- [Task instructions] Go through the data and retrieve each line that includes the string "centre".
____
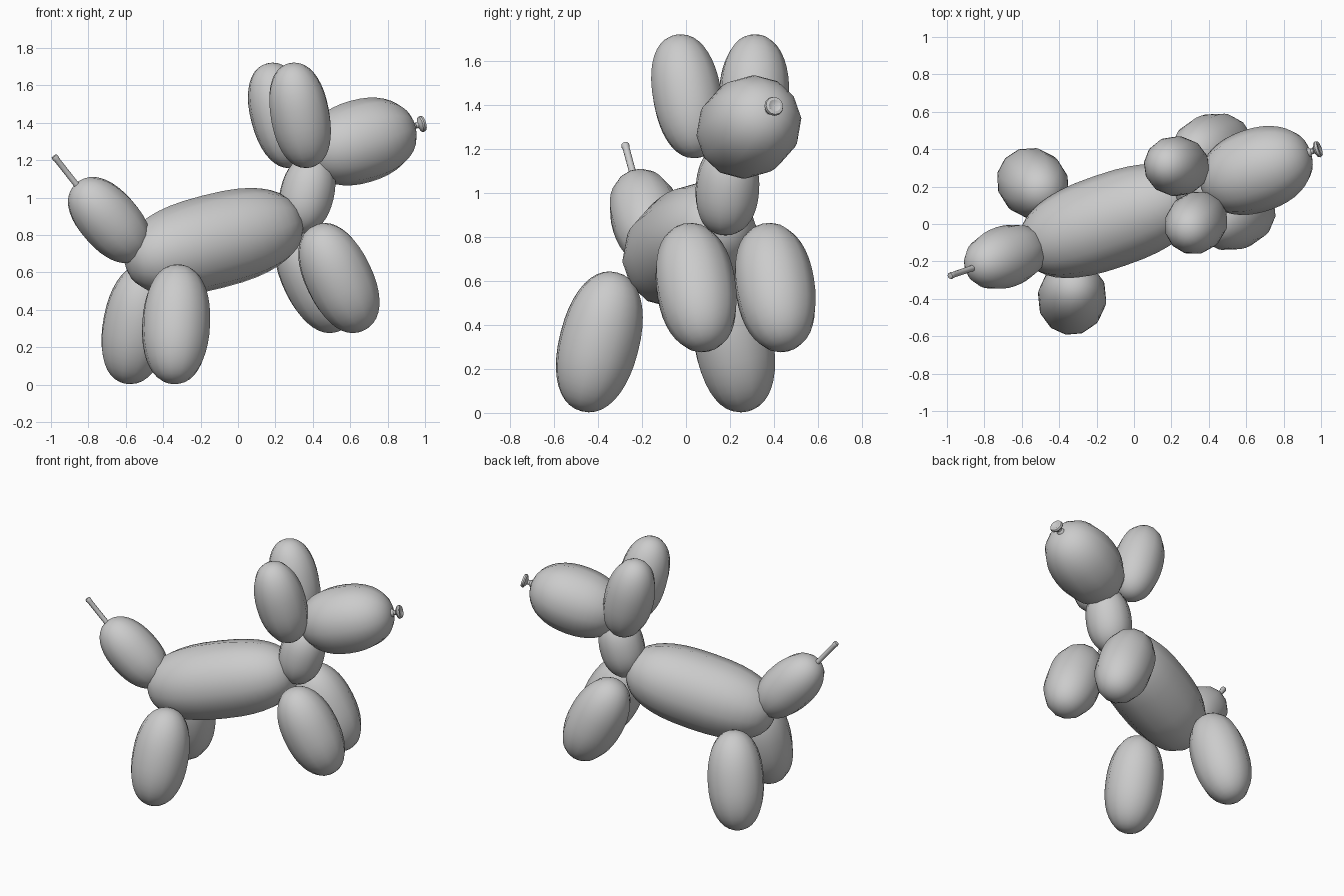
import bpy, bmesh, math
from mathutils import Vector, Matrix

if "Cube" in bpy.data.objects:
    bpy.data.objects.remove(bpy.data.objects["Cube"])

YAW = Matrix.Rotation(math.radians(19), 3, 'Z')
MID = 0.058          # sideways offset of the symmetry plane
SIDES = 12


def lathe(name, centre, axis, profile, sides=SIDES):
    """Spin (radius, height) points about an axis; coordinates are forward, left, up."""
    d = (YAW @ Vector(axis)).normalized()
    c = YAW @ (Vector(centre) + Vector((0, MID, 0)))
    rot = d.to_track_quat('Z', 'Y').to_matrix()
    bm = bmesh.new()
    rings = []
    for r, h in profile:
        if r < 1e-5:
            rings.append([bm.verts.new(c + rot @ Vector((0, 0, h)))])
        else:
            rings.append([bm.verts.new(c + rot @ Vector((
                r * math.cos(2 * math.pi * i / sides),
                r * math.sin(2 * math.pi * i / sides), h))) for i in range(sides)])
    for a, b in zip(rings, rings[1:]):
        for i in range(sides):
            j = (i + 1) % sides
            quad = [a[i % len(a)], a[j % len(a)], b[j % len(b)], b[i % len(b)]]
            bm.faces.new(list(dict.fromkeys(quad)))
    bmesh.ops.recalc_face_normals(bm, faces=bm.faces)
    mesh = bpy.data.meshes.new(name)
    bm.to_mesh(mesh)
    bm.free()
    ob = bpy.data.objects.new(name, mesh)
    bpy.context.collection.objects.link(ob)
    bpy.ops.object.select_all(action='DESELECT')
    ob.select_set(True)
    bpy.context.view_layer.objects.active = ob
    bpy.ops.object.shade_smooth_by_angle(angle=math.radians(30))
    return ob


def balloon(name, centre, axis, half, radius, p=2.2, steps=20):
    """Slightly plump ellipsoid bubble."""
    prof = []
    for i in range(steps + 1):
        t = math.pi * i / steps
        s = 0 if i in (0, steps) else math.sin(t) ** (2 / p)
        k = math.cos(t)
        prof.append((radius * s, -half * math.copysign(abs(k) ** (2 / p), k)))
    return lathe(name, centre, axis, prof)


# torso, neck and head along the symmetry plane
balloon("body", (-0.12, 0, 0.765), (0.972, 0, 0.235), 0.50, 0.253, p=2.5)
balloon("neck", (0.41, 0, 1.02), (0.25, 0, 0.97), 0.215, 0.147)
balloon("head", (0.71, 0, 1.30), (0.965, 0, 0.26), 0.312, 0.224)

# legs and ears in mirrored pairs
for side, s in (("left", 1), ("right", -1)):
    balloon("rear_leg_" + side, (-0.441, s * 0.323, 0.323), (0.12, -s * 0.22, 0.96), 0.326, 0.184)
    balloon("front_leg_" + side, (0.525, s * 0.19, 0.57), (-0.45, 0, 0.89), 0.312, 0.183)
    balloon("ear_" + side, (0.316, s * 0.16, 1.44), (-0.23, s * 0.11, 0.96), 0.287, 0.161)

# tail bubble with its thin uninflated end
balloon("tail", (-0.708, 0, 0.88), (-0.69, 0, 0.72), 0.268, 0.165)
lathe("tail_tip", (-0.89, 0, 1.065), (-0.64, 0, 0.77),
      [(0, -0.03), (0.019, -0.03), (0.016, 0.02), (0.016, 0.18), (0.019, 0.192),
       (0.016, 0.204), (0, 0.208)])

# knotted nozzle at the nose
lathe("nozzle", (1.01, 0, 1.381), (0.965, 0, 0.26),
      [(0, -0.02), (0.03, -0.02), (0.025, 0.003), (0.016, 0.014), (0.016, 0.028),
       (0.042, 0.042), (0.045, 0.05), (0.041, 0.062), (0.028, 0.064), (0, 0.05)])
____
- [Response to the exercise]
def lathe(name, centre, axis, profile, sides=SIDES):
    c = YAW @ (Vector(centre) + Vector((0, MID, 0)))
def balloon(name, centre, axis, half, radius, p=2.2, steps=20):
    return lathe(name, centre, axis, prof)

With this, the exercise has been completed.